Afghans are forced to sell their young daughters into marriage due to a lack of food.


Afghans are forced to sell their young daughters into marriage due to a lack of food.

Fahima has cried a lot since her husband married off their two young girls to survive the drought in western Afghanistan.

Faristeh, six, and Shokriya, 18 months, sit by her side in a mud-brick and tarpaulin shelter for displaced families, oblivious to the bargain.

“My husband told me that if we don’t give our girls away, we will all die because we won’t be able to eat,” Fahima said of the decision that thousands of Afghan families are facing.

“I feel horrible about selling my girls for cash.”

The bride price for the oldest was $3,350, and for the toddler it was $2,800, to be paid in installments over several years until they were ready to join their new families, their prospective spouses still minors.

Child marriage has been practiced in Afghanistan for generations, but war and poverty caused by climate change have forced many families to make arrangements earlier and earlier in the lives of their daughters.

Boys’ parents can strike a tougher bargain and acquire younger girls by spreading the payments out.

More than half of Afghanistan’s population, or 22.8 million people, would face acute food insecurity starting in November, according to the World Food Program.

There is shame and anguish in Qala-i-Naw, the capital of Badghis’ western province, which is one of the areas hardest hit by the drought.

According to village and displaced people’s camp authorities, the number of young girls being betrothed began to climb during a 2018 famine and exploded this year when the rains failed yet again.

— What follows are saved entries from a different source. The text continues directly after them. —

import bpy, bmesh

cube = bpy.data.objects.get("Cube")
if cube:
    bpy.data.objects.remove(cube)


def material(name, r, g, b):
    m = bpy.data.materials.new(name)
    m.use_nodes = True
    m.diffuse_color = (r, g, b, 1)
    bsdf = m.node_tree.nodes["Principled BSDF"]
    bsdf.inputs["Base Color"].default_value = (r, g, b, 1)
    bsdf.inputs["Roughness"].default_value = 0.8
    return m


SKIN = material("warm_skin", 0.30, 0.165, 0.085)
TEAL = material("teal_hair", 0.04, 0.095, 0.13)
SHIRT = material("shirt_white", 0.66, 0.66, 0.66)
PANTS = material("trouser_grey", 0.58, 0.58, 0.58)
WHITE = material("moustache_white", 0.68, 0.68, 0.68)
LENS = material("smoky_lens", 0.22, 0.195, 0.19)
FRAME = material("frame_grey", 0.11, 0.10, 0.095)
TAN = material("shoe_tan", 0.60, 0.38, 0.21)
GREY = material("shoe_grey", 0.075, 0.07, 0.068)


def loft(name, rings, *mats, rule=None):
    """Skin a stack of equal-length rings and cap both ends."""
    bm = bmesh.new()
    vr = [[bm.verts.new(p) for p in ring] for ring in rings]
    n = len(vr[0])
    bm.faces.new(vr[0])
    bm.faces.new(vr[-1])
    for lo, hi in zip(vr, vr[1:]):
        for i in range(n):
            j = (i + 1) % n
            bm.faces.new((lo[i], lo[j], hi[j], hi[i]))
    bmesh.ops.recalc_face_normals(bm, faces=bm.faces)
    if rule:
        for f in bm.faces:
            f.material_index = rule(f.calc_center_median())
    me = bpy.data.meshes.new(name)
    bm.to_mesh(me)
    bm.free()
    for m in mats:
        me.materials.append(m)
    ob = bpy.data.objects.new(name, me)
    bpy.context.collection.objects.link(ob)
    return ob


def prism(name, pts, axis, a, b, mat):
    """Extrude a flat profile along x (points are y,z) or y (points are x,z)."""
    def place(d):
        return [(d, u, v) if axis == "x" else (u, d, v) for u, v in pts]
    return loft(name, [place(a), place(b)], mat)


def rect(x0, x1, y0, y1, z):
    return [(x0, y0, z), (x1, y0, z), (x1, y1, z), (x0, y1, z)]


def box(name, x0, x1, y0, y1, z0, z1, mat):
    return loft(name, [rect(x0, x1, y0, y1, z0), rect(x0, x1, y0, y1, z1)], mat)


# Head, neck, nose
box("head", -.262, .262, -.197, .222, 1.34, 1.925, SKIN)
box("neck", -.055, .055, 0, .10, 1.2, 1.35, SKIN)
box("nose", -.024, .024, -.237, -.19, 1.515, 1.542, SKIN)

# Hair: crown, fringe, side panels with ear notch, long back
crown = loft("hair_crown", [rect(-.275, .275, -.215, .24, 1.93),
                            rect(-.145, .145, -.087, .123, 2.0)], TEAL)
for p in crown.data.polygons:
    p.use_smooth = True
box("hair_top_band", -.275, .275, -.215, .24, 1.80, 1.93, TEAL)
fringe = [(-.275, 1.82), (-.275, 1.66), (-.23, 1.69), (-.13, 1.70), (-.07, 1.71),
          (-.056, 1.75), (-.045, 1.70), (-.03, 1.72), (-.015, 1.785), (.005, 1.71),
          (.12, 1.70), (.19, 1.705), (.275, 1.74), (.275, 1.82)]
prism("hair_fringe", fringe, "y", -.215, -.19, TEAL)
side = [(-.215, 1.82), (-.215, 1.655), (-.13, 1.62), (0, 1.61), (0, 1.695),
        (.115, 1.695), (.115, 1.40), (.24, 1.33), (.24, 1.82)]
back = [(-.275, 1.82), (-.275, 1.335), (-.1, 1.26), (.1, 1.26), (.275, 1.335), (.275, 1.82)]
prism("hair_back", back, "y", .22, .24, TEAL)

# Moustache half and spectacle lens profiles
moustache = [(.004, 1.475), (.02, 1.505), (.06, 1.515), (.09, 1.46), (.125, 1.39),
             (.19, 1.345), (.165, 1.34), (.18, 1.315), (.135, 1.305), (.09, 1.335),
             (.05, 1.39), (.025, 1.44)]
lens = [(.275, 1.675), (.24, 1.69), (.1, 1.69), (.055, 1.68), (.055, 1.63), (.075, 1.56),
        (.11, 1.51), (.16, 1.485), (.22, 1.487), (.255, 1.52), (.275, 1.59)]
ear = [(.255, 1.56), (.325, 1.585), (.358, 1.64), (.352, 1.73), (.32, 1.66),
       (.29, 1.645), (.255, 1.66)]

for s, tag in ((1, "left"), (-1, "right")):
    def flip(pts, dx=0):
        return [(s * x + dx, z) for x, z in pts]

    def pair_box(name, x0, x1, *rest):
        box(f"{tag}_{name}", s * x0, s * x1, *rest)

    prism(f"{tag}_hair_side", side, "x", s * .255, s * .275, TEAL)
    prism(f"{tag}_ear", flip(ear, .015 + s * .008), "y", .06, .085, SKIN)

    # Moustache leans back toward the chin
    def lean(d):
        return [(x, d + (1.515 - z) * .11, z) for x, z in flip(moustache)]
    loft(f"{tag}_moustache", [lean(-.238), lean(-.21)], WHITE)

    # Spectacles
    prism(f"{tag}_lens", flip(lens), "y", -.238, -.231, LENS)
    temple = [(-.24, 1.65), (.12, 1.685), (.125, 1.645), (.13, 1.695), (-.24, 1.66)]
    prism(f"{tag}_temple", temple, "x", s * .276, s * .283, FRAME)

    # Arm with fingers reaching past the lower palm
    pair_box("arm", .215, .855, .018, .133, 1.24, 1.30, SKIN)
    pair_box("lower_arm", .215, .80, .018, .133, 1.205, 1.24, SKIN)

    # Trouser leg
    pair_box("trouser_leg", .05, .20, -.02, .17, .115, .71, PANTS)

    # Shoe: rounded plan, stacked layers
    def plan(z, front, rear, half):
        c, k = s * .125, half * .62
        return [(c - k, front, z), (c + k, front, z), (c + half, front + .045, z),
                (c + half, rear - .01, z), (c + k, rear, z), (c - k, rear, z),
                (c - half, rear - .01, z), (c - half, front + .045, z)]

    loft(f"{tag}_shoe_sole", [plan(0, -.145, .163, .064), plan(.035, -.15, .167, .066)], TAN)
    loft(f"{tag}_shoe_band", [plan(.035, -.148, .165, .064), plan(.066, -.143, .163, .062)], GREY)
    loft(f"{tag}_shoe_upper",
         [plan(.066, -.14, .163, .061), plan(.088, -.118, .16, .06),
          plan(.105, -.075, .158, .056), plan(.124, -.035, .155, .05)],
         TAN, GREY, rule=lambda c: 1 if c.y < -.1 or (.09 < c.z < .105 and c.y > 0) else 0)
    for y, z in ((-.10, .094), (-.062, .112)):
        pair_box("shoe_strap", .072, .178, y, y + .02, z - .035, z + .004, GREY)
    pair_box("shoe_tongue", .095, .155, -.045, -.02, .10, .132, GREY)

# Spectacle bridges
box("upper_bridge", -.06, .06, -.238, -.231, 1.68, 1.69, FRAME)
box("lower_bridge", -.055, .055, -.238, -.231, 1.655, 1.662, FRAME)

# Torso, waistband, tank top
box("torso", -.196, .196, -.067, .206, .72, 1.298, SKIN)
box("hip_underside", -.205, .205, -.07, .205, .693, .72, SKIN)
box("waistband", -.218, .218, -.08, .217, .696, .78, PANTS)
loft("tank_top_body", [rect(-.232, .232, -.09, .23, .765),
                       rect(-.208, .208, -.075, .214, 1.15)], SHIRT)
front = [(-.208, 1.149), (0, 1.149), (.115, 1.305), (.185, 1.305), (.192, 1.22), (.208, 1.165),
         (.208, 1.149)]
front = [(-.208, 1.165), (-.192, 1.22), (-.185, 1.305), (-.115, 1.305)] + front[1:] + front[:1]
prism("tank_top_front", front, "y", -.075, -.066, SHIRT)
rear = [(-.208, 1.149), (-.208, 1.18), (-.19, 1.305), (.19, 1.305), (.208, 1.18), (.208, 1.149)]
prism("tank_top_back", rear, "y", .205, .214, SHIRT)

AFP journalists swiftly discovered more than a dozen families who felt obliged to sell their daughters into marriage among the farmers displaced from their farms.

Sabehreh, Fahima’s 25-year-old camp neighbor, racked up a charge at a grocer’s shop to feed her family. If they did not repay him, the business owner threatened to put them in jail.

To pay off the debt, the family agreed that Zakereh, their three-year-old daughter, would marry Zabiuallah, the grocer’s four-year-old son.

The shopkeeper has chosen to wait until the pair are older before taking control of the girl’s upbringing, so the infants are unaware of their eventual fate.

“I’m sorry I did that, but we didn’t have anything to eat or drink,” Sabehreh told AFP.

“If this keeps up, we’ll have to give up our three-month-old,” she murmured as the first shivers of winter crept into the desolate camp.

Gul Bibi, a neighbor, verified that many families in the camp had resorted to child labor. The Washington Newsday Brief News is a daily newspaper published in Washington, D.C.


Comments are closed.